Jan. 1, 2022 – When china’s government censors books, bars “effeminate men” from television or spoon-feeds Communist Party dogma to schoolchildren, liberals agree that its behaviour is shockingly repressive. But when in August it banned children from playing video games for most of the week, liberals who happened to be parents were in two minds. Yes, restricting the under-18s to an hour of gaming a day, on only three nights a week, was rather drastic. But perhaps it might be good for them?

China’s government argues that video games are addictive. This fear is not new.
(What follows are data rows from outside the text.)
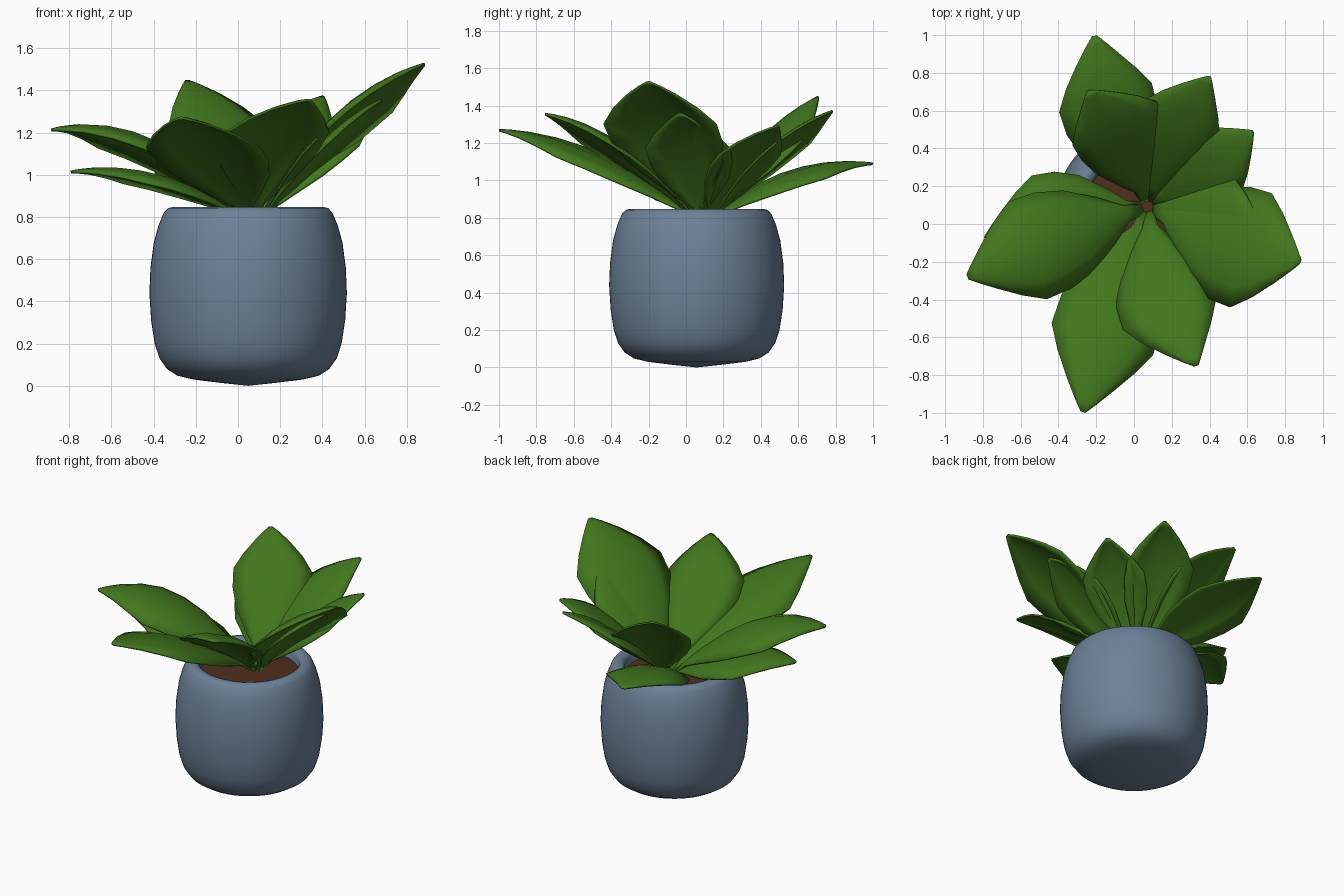
import bpy, bmesh
from math import cos, sin, pi
from mathutils import Vector

if "Cube" in bpy.data.objects:
    bpy.data.objects.remove(bpy.data.objects["Cube"])

CX, CY = 0.048, 0.057          # pot axis


def material(name, rgb):
    m = bpy.data.materials.new(name)
    m.diffuse_color = (*rgb, 1)
    m.use_nodes = True
    m.node_tree.nodes["Principled BSDF"].inputs["Base Color"].default_value = m.diffuse_color
    return m


POT = material("glaze", (0.15, 0.22, 0.31))
SOIL = material("soil", (0.08, 0.027, 0.012))
LEAF = material("leaf_green", (0.053, 0.185, 0.012))


def finish(name, bm, mat, angle):
    me = bpy.data.meshes.new(name)
    bm.normal_update()
    bm.to_mesh(me)
    bm.free()
    me.materials.append(mat)
    ob = bpy.data.objects.new(name, me)
    bpy.context.collection.objects.link(ob)
    bpy.ops.object.select_all(action='DESELECT')
    bpy.context.view_layer.objects.active = ob
    ob.select_set(True)
    bpy.ops.object.shade_smooth_by_angle(angle=angle)
    return ob


def lathe(name, profile, mat, n=64):
    """Spin (radius, z) points around the pot axis; r = 0 ends close to a point."""
    bm = bmesh.new()
    rings = []
    for r, z in profile:
        count = n if r > 0 else 1
        rings.append([bm.verts.new((CX + r * cos(2 * pi * i / n), CY + r * sin(2 * pi * i / n), z))
                      for i in range(count)])
    for a, b in zip(rings, rings[1:]):
        for i in range(n):
            j = (i + 1) % n
            quad = [a[i % len(a)], a[j % len(a)], b[j % len(b)], b[i % len(b)]]
            bm.faces.new(list(dict.fromkeys(quad)))
    bmesh.ops.recalc_face_normals(bm, faces=bm.faces)
    return finish(name, bm, mat, 0.9)


# Pot: rounded outside, rolled rim, inner wall down below the soil
lathe("pot", [(0, 0.0), (0.13, 0.014), (0.26, 0.03), (0.335, 0.048), (0.385, 0.08), (0.42, 0.13),
              (0.443, 0.2), (0.46, 0.31), (0.468, 0.44), (0.463, 0.56), (0.447, 0.68),
              (0.425, 0.76), (0.40, 0.82), (0.38, 0.842), (0.355, 0.848), (0.33, 0.842),
              (0.315, 0.82), (0.31, 0.72)], POT)
# Soil: slightly mounded disc
lathe("soil", [(0.315, 0.765), (0.2, 0.775), (0, 0.785)], SOIL, 32)

# Leaf outline: (distance along the leaf, fraction of the half width)
OUTLINE = [(0, .09), (.1, .16), (.2, .47), (.34, .82), (.48, .98), (.62, 1.0),
           (.74, .75), (.86, .44), (.95, .19), (1, .04)]


def leaf(name, tip, half, arch, bow, droop):
    """Arched blade from the middle of the soil to the tip, edges drooping from the midrib."""
    tip = Vector(tip)
    base = Vector((0.075, 0.095, 0.765))
    out = Vector((tip.x - base.x, tip.y - base.y, 0)).normalized()
    base += out * 0.02
    axis = tip - base
    side = Vector((out.y, -out.x, 0))
    up = side.cross(axis.normalized())
    bm = bmesh.new()
    rows = []
    for t, w in OUTLINE:
        lift = 4 * t * (1 - t)
        mid = base + axis * t + Vector((0, 0, arch * lift)) + side * bow * lift
        row = []
        for u in (-1, -.66, -.33, 0, .33, .66, 1):
            groove = 0.012 * w if u == 0 else 0
            row.append(bm.verts.new(mid + side * (u * half * w)
                                    - up * (droop * half * w * abs(u) ** 1.7 + groove)))
        rows.append(row)
    for a, b in zip(rows, rows[1:]):
        for i in range(6):
            bm.faces.new((a[i], a[i + 1], b[i + 1], b[i]))
    ob = finish(name, bm, LEAF, 1.0)
    mod = ob.modifiers.new("thickness", 'SOLIDIFY')
    mod.thickness = 0.012
    mod.offset = 0


# Leaves: tip, half width, arch, sideways bow, edge droop
LEAVES = [
    ("leaf_back_low", (-0.21, 0.995, 1.09), .255, .12, -.045, .28),
    ("leaf_back_high", (-0.24, 0.705, 1.445), .25, .10, .045, .22),
    ("leaf_back_right", (0.40, 0.78, 1.37), .215, .10, -.04, .22),
    ("leaf_right_back", (0.63, 0.49, 1.29), .20, .09, .02, .22),
    ("leaf_right_high", (0.88, -0.20, 1.525), .32, .13, .035, .25),
    ("leaf_right_low", (0.68, -0.03, 1.355), .23, .08, 0, .22),
    ("leaf_front_right", (0.33, -0.75, 1.355), .255, .13, .065, .25),
    ("leaf_front_left", (-0.27, -0.995, 1.27), .28, .12, .02, .25),
    ("leaf_left_high", (-0.88, -0.28, 1.215), .275, .18, .015, .33),
    ("leaf_left_low", (-0.79, -0.08, 1.015), .26, .11, .02, .25),
]
for spec in LEAVES:
    leaf(*spec)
Two decades ago players of “Everquest”, an early online game, ruefully dubbed their hobby “Evercrack”. Gaming-addiction clinics have spread from China and South Korea to the West (Britain’s ritzy Priory clinic treats gaming addiction as well as staples such as sex, shopping and cocaine).